Poll Shows Divided Views on Durham Anti-LGBTQ+ Affirming Church
One thing's for sure: folks felt strongly the church should either be welcomed, or has to go.
The results are in!
Thank you kindly to the folks who took the time to fill out this survey. This is a small sample size, and I'm hoping over time we'll get more participation as we grow.
This week, we asked you about Pioneers Church, a new millenial-led United Methodist congregation opening a co-working faith community center on West Geer Street. Pioneers' founders say they won't marry gay couples but want to build strong alliances with the LGBTQ+ community. Some neighbors feel the church's views are problematic and community backlash has included salt being poured around the building supposedly to cleanse negative energy.
In the last week, other businesses in the neighborhoods have hung rainbow flags in solidarity with the LGBTQ+ community, and there has been a gathering planned for Sunday at nearby venue Motorco for Durham residents concerned with "the potential harm Pioneers may cause."
But if this week's poll shows not everyone is up in arms about the new church, but folks are certainly divided about the issue and how the community should respond.
More than half of Power Poll members that responded to this week's poll felt that the church should have a place in the Bull City on the basis of religious freedom. About a third felt the exact opposite: that discriminatory beliefs don't belong in Durham. Only one person responded maybe and another had no opinion. For me, that speaks to how divided folks are on this topic.
However, if community members are coming to Pioneers' defense, it's hard to tell from the online discourse, which has been predominately critical of the church. As of Thursday, more than 6,900 people have signed a petition called "Anti-LBGTQ Homophobic Church? Not in My Durham!"
In the second question, I asked what the church could do to build relationships and be welcome into the neighborhood. Here, things got interesting. While folks were fairly divided in question one, far fewer people said they'd feel welcome at the Pioneers without any changes. The most popular solution was to have the church engage in a dialogue to foster mutual understanding and respect.
But the next most popular answer was that there is nothing Pioneers could do to fit into the neighborhood, and they should probably relocate.
Talk isn't always cheap, but in this situation, no one felt the solution was for the church to invest in resources to support LBGTQ+ causes. Only one person didn't have an opinion.
Regardless of the church's future in the neighborhood, it's clear this was a divisive issue for folks and most of you feel strongly one way or the other: either they can stay or should go, but there's not much in-between.
We always like to throw in a fun question. I asked you when is the ideal time to decorate for the holidays!
About a third of you had no opinion (sad face), but another third said you do while eating your leftover turkey after Thanksgiving. The rest of you felt the first week of December, except for the special person who likes to scramble the week before Christmas.
I was relieved to see this week's poll included no anti-decorating Scrooges or the psychopaths who put their lights and inflatable reindeer up right after Halloween.

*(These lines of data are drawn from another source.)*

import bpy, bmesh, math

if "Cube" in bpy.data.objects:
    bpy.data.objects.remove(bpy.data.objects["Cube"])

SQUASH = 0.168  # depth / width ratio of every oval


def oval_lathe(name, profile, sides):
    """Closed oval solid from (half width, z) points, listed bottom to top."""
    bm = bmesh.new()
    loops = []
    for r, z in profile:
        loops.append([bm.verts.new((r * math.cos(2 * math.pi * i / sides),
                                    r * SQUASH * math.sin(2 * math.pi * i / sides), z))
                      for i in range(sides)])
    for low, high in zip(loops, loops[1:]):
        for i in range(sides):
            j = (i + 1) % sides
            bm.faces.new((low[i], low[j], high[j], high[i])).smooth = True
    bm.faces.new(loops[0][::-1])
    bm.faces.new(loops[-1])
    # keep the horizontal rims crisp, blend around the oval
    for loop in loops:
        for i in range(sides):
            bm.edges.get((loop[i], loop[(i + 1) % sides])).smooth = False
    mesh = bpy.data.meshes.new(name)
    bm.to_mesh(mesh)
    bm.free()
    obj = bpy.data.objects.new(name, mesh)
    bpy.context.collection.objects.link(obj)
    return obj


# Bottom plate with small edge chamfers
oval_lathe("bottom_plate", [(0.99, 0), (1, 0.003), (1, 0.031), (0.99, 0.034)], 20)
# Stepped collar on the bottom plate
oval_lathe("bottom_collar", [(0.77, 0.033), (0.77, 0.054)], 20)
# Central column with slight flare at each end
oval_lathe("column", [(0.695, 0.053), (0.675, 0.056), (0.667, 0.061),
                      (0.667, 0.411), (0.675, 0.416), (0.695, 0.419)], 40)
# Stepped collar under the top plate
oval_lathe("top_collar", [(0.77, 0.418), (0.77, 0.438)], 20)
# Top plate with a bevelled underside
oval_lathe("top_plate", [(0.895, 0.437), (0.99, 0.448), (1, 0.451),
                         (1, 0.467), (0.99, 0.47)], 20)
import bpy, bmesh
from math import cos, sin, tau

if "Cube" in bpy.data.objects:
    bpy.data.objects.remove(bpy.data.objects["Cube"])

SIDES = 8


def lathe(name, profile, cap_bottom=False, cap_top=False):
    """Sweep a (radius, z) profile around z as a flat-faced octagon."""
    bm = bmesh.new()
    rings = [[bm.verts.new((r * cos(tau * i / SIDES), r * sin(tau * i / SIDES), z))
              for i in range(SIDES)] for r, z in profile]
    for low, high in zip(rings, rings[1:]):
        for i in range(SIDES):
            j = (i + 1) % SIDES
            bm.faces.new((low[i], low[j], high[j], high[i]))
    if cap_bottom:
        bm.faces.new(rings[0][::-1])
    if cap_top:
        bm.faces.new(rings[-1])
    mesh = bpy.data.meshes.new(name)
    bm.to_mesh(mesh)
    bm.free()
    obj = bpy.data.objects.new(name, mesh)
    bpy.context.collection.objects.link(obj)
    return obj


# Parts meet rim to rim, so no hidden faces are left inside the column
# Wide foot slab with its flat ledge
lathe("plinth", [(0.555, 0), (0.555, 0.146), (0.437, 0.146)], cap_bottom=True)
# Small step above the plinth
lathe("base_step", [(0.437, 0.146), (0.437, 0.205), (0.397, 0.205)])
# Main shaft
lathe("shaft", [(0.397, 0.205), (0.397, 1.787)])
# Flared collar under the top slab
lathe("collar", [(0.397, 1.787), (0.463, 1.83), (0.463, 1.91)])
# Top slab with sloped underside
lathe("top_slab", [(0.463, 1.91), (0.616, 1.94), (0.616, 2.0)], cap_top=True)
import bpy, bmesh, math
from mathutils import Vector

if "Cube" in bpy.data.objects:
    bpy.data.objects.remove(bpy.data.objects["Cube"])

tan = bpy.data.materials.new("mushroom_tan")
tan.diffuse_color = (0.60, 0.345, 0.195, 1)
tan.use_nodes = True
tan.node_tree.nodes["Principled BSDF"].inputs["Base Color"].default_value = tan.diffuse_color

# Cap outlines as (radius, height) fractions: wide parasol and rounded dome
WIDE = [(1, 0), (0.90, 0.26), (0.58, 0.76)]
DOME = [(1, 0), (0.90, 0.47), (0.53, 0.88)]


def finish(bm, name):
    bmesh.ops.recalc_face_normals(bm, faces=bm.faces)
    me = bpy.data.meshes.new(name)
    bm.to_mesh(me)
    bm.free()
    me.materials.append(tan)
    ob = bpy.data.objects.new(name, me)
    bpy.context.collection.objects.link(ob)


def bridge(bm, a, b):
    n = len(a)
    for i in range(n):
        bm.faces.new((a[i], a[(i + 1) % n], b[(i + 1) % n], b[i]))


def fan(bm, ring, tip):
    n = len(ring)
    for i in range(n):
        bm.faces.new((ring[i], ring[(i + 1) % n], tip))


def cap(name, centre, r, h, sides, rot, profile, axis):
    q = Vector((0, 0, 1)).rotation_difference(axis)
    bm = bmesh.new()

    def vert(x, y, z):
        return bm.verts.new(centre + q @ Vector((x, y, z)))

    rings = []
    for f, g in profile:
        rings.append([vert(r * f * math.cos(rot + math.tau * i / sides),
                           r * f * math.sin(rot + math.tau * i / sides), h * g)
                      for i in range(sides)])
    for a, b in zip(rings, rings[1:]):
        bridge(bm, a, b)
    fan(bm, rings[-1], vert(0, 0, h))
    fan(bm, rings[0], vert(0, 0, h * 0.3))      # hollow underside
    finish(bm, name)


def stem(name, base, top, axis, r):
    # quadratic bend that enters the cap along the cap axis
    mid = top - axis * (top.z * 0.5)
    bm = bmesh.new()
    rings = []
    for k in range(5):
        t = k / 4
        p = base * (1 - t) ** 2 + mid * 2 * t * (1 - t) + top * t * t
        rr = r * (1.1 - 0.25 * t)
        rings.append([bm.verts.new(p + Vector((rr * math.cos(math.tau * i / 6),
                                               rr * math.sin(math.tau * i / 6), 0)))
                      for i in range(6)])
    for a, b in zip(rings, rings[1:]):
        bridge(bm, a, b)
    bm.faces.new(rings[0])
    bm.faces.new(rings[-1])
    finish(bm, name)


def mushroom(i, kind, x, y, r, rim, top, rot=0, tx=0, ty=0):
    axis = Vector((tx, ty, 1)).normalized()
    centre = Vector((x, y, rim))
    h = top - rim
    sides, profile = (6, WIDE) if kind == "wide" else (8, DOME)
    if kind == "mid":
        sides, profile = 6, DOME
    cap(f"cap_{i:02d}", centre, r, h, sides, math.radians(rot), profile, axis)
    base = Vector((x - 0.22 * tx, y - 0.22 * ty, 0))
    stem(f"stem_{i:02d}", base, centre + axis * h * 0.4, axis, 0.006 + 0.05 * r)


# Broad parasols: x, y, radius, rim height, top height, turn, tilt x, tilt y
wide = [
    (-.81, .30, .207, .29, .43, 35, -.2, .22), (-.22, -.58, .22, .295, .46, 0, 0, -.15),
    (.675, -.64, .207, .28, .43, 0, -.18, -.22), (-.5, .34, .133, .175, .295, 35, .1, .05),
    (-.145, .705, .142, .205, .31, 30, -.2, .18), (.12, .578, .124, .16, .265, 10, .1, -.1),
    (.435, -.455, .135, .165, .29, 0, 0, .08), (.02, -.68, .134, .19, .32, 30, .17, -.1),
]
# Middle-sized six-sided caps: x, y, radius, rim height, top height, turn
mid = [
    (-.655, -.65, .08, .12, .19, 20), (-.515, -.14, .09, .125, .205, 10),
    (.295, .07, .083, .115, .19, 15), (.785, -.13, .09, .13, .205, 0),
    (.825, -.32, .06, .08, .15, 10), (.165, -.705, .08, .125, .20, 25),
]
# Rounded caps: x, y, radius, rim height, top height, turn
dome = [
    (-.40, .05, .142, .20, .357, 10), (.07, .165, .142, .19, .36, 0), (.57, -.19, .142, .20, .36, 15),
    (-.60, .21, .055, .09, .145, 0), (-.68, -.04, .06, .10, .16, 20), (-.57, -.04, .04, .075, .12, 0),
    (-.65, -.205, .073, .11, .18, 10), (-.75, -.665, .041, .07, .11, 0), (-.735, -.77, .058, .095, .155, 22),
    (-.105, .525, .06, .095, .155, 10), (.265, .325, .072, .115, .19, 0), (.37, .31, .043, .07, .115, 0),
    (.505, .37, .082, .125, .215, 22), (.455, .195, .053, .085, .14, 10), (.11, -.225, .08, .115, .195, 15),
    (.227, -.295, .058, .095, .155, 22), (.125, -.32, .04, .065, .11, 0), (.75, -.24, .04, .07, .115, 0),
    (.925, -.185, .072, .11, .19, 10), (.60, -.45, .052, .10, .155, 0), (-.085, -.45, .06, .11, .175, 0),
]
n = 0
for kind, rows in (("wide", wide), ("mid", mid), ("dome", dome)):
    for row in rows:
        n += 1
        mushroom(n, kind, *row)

About Power Poll: Power Poll asks questions of the most powerful, influential people in U.S. cities. It is not a scientific survey. But because the people responding to the surveys comprise the leadership structure of their cities, the results afford a fascinating glimpse into the thoughts, opinions, and beliefs of those in a position to make change. Power Poll is distinctly nonpartisan.